Prof. Jaco Le Roux is the molecular ecology lab manager and does research related to phylogeography and population genetics of invasive plants. His research interests are broad but mainly revolve around evolutionary dynamics of small populations, evolutionary biology and ecology of plant invaders in general.
Dr. John Measey is a Senior Researcher at the C·I·B based in the Department of Botany and Zoology at Stellenbosch University. His research centres on ecological investigations incorporating a wide range of techniques to address hypotheses in evolution, conservation and population biology. John is Editor-in-Chief of the African Journal of Herpetology.
Prof. Mark Robertson is a lecturer in the Department of Zoology and Entomology, University of Pretoria. His research interests include species distributions, plant invasions, invasion impacts on biodiversity, and biodiversity studies across environmental gradients.
Dr. Tammy Robinson-Smythe is a marine biologist and lecturer at the University of Stellenbosch. As a community ecologist her research interests centre on marine biodiversity with a particular focus on the impacts of marine invasive species on the South African coast.
Dr Sheunesu Ruwanza is a senior lecturer in the Department of Ecology and Resource
Management at the University of Venda, whose research combines field and laboratory work
on cost effective ecological restoration options following removal of invasive alien
plants such as Acacias and Eucalyptus. His overall research goal is to understand
ecological restoration models that facilitate effective ecosystem recovery and control
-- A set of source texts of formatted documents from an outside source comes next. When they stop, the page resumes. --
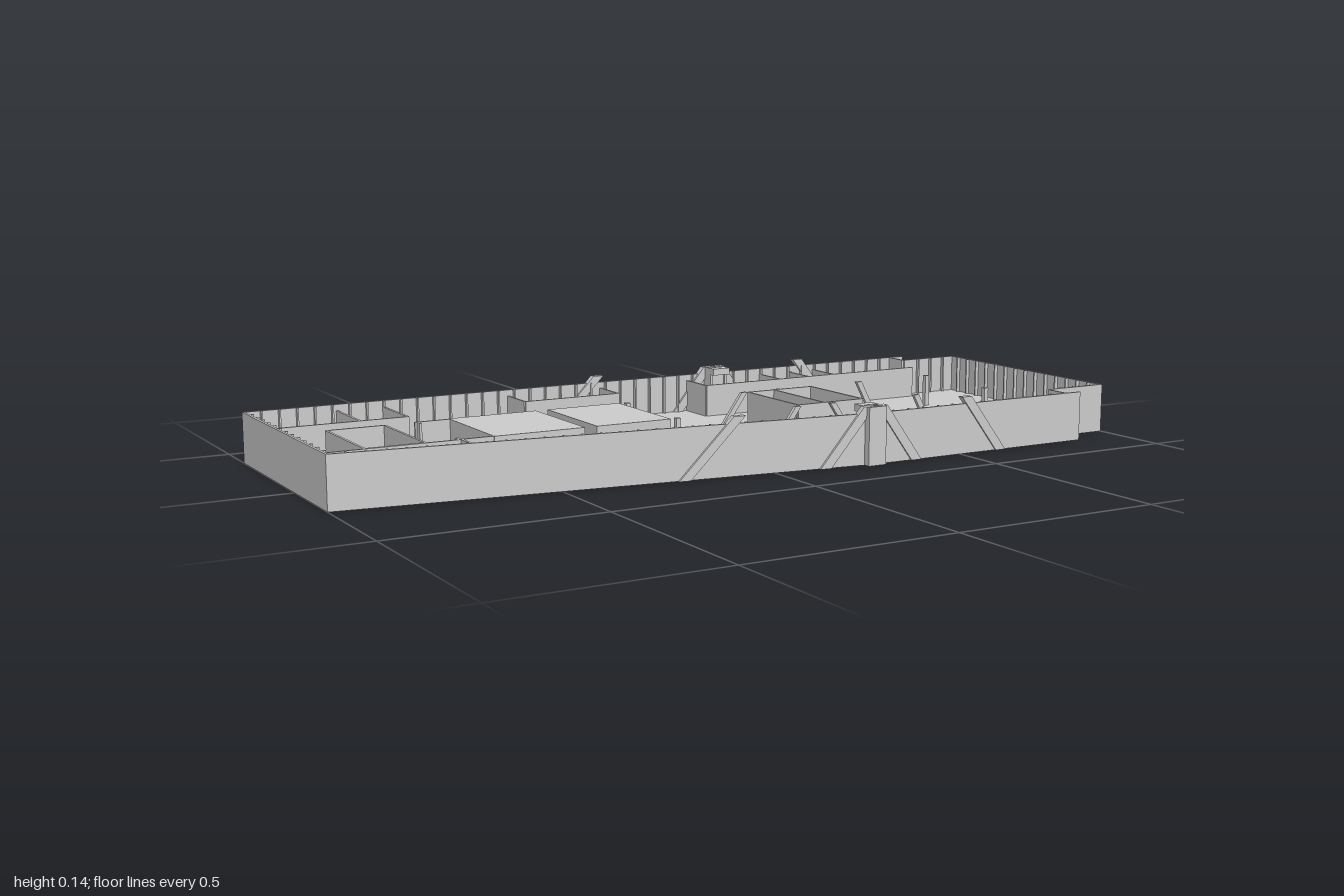
import * as THREE from 'three';

const H = 0.12;        // outer wall height
const SLAB = 0.025;    // floor thickness
const CORE = 0.105;    // top of inner rooms
const CAP = 0.137;     // top of braces and columns

export function createModel() {
  const model = new THREE.Group();
  model.name = 'buildingStorey';
  const mat = new THREE.MeshStandardMaterial({ color: 0xcccccc, flatShading: true, side: THREE.DoubleSide });

  const add = (name, geo, parent = model) => {
    const m = new THREE.Mesh(geo, mat);
    m.name = name;
    parent.add(m);
    return m;
  };
  // Box given by its limits
  const block = (name, x0, x1, y0, y1, z0, z1, parent = model) => {
    const m = add(name, new THREE.BoxGeometry(x1 - x0, y1 - y0, z1 - z0), parent);
    m.position.set((x0 + x1) / 2, (y0 + y1) / 2, (z0 + z1) / 2);
    return m;
  };

  // Floor slab with notches at the columns and shaft openings
  const outline = [
    [-0.998, -0.373], [0.23, -0.373], [0.23, -0.355], [0.27, -0.355], [0.27, -0.373],
    [0.83, -0.373], [0.83, -0.308], [0.998, -0.308], [0.998, 0.298], [0.83, 0.298],
    [0.83, 0.363], [0.27, 0.363], [0.27, 0.345], [0.23, 0.345], [0.23, 0.361], [-0.998, 0.213],
  ];
  const floor = new THREE.Shape(outline.map(([x, z]) => new THREE.Vector2(x, z)));
  const hole = (x0, x1, z0, z1) => floor.holes.push(new THREE.Path(
    [[x0, z0], [x0, z1], [x1, z1], [x1, z0]].map(([x, z]) => new THREE.Vector2(x, z))));
  hole(-0.88, -0.75, -0.125, 0.115);
  hole(-0.66, -0.595, -0.125, 0.115);
  hole(0.215, 0.285, -0.12, 0.1);
  const slab = new THREE.ExtrudeGeometry(floor, { depth: SLAB, bevelEnabled: false });
  slab.rotateX(Math.PI / 2).translate(0, SLAB, 0);
  add('floorSlab', slab);

  // Outer wall between two outline points, with mullions on its inner side
  const outerWall = (x0, z0, x1, z1, ribs = true) => {
    const len = Math.hypot(x1 - x0, z1 - z0), t = 0.006;
    const g = new THREE.Group();
    g.name = 'outerWall';
    g.position.set(x0, 0, z0);
    g.rotation.y = -Math.atan2(z1 - z0, x1 - x0);
    block('wallPanel', 0, len, 0, H, 0, t, g);
    const n = Math.round(len / 0.042);
    for (let i = 1; ribs && i < n; i++) {
      const x = (len * i) / n;
      block('mullion', x - 0.002, x + 0.002, SLAB, H, t, t + 0.009, g);
    }
    model.add(g);
  };
  outerWall(-1, -0.375, 0.23, -0.375);
  outerWall(0.27, -0.375, 0.83, -0.375);
  outerWall(0.83, -0.375, 0.87, -0.375, false);
  outerWall(0.83, -0.375, 0.83, -0.31, false);
  outerWall(0.83, -0.31, 1, -0.31);
  outerWall(1, -0.31, 1, 0.3);
  outerWall(1, 0.3, 0.83, 0.3);
  outerWall(0.83, 0.3, 0.83, 0.365, false);
  outerWall(0.87, 0.365, 0.83, 0.365, false);
  outerWall(0.83, 0.365, 0.27, 0.365);
  outerWall(0.23, 0.363, -1, 0.215);
  outerWall(-1, 0.215, -1, -0.375);

  // Channel-shaped columns in the long walls
  for (const s of [-1, 1]) {
    const plate = (name, x0, x1, za, zb) =>
      block(name, x0, x1, 0, CAP, Math.min(s * za, s * zb), Math.max(s * za, s * zb));
    plate('columnSide', 0.226, 0.232, 0.335, 0.38);
    plate('columnSide', 0.268, 0.274, 0.335, 0.38);
    plate('columnOuterPlate', 0.232, 0.268, 0.375, 0.38);
    plate('columnInnerPlate', 0.232, 0.268, 0.34, 0.346);
    block('columnCap', 0.226, 0.274, H, CAP, s * 0.333 - 0.013, s * 0.333 + 0.013);
  }

  // Slanted braces cut level at floor and top
  const brace = (xBottom, xTop, z, top, w, depth, turn = 0) => {
    const mid = (xBottom + xTop) / 2, a = xBottom - mid, b = xTop - mid;
    const s = new THREE.Shape([[a - w, 0], [a + w, 0], [b + w, top], [b - w, top]]
      .map(([x, y]) => new THREE.Vector2(x, y)));
    const geo = new THREE.ExtrudeGeometry(s, { depth, bevelEnabled: false });
    const m = add('brace', geo.translate(0, 0, -depth / 2));
    m.position.set(mid, 0, z);
    m.rotation.y = turn;
  };
  const wallTurn = -Math.atan2(0.148, 1.23);
  for (const [xb, xt] of [[-0.22, -0.088], [0.125, 0.235], [0.37, 0.27], [0.62, 0.515]]) {
    const onSlope = xt < 0.25;
    const zFront = onSlope ? 0.361 + ((xb + xt) / 2 - 0.23) * 0.1203 : 0.361;
    brace(xb, xt, -0.371, CAP, 0.014, 0.016);
    brace(xb, xt, zFront, CAP, 0.014, 0.016, onSlope ? wallTurn : 0);
  }
  // Inner rows of braces and posts
  for (const z of [-0.127, 0.12]) {
    for (const [xb, xt] of [[0.125, 0.2], [0.37, 0.3], [0.605, 0.55]]) brace(xb, xt, z, CORE, 0.008, 0.01);
    for (const x of [-0.13, 0.77]) block('post', x - 0.006, x + 0.006, 0.01, CORE, z - 0.006, z + 0.006);
  }

  // Closed core blocks
  block('coreBlock', -0.59, -0.37, 0.02, CORE, -0.135, 0.125);
  block('coreBlock', -0.34, -0.15, 0.02, CORE, -0.135, 0.125);

  // Thin inner walls
  const T = 0.003;
  const wallX = (x0, x1, z) => block('innerWall', x0, x1, 0.01, CORE, z - T, z + T);
  const wallZ = (x, z0, z1) => block('innerWall', x - T, x + T, 0.01, CORE, z0, z1);
  const openBox = (x0, x1, z0, z1) => {
    wallX(x0, x1, z0);
    wallX(x0, x1, z1);
    wallZ(x0, z0, z1);
    wallZ(x1, z0, z1);
  };
  // Shafts
  openBox(-0.883, -0.747, -0.128, 0.118);
  openBox(0.212, 0.4, -0.123, 0.104);
  wallZ(0.288, -0.123, 0.104);
  // Stair entrance stubs
  for (const z of [-0.13, 0.12]) wallX(-0.675, -0.59, z);
  wallZ(-0.668, -0.135, -0.11);
  wallZ(-0.668, 0.1, 0.125);
  // Rooms at the narrow end
  wallX(-0.995, -0.66, -0.21);
  wallZ(-0.66, -0.37, -0.21);
  wallZ(-0.775, -0.37, -0.21);
  wallX(-0.995, -0.66, 0.122);
  wallZ(-0.665, 0.122, 0.25);
  // Rooms along the back wall
  wallX(-0.335, -0.08, -0.27);
  wallZ(-0.335, -0.37, -0.27);
  wallZ(-0.08, -0.37, -0.27);
  wallX(0.175, 0.83, -0.27);
  for (const x of [0.175, 0.4, 0.49, 0.57]) wallZ(x, -0.37, -0.27);

  return model;
}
of invasive alien plants. He also researches issues on plant-soil interactions and
plant-plant interactions in the field of ecological restoration and global change
ecology; and the utilisation of both invasive alien and native plants by poor
communities. Dr Ruwanza works closely with local stakeholders such as the Working for
Water (WfW) Programme (to develop a cost effective clearing and ecological restoration
options), and with Lapalala Wilderness (to examine soil and native species recovery in
old agricultural fields based on successional and alternative-state restoration models).
Prof. Michael Somers is a lecturer at the Centre for Wildlife Management, University of Pretoria. His research interests are broad but include invasion biology, reintroduction biology, conservation behaviour and carnivore behaviour and ecology.
Prof. Peter Taylor is a South African Research (SARChI) Chair on Biodiversity Value & Change in Vhembe Biosphere Reserve at the School of Mathematical & Natural Sciences, University of Venda. Much of his research is in the arena of invasion biology, specifically concerned zoonotic diseases, patterns of colonisation and integrated pest management of introduced, invasive rat and mouse species.
Prof. John Terblanche is an Associate Professor in the Department of Conservation Ecology and Entomology at Stellenbosch University and has established an international track record in the field of insect physiology. His research interests are agricultural pests and disease vector responses to climate change.
Prof. Olaf Weyl is a Principal Scientist at the South African Institute for Aquatic Biodiversity. His research interests include fish biology and ecology, particularly with reference to the impact of alien fishes and the influence of anthropogenic factors such as fishing on aquatic ecosystems.
Prof. John Wilson is the researcher co-ordinator for the South African National Biodiversity Institute's Invasive Species Programme. He is based at the Department of Botany and Zoology, Stellenbosch University. He is interested in the ecology and evolution of biological invasions, how humans have influenced these processes, and how we can improve the science-base for management and legislative decisions.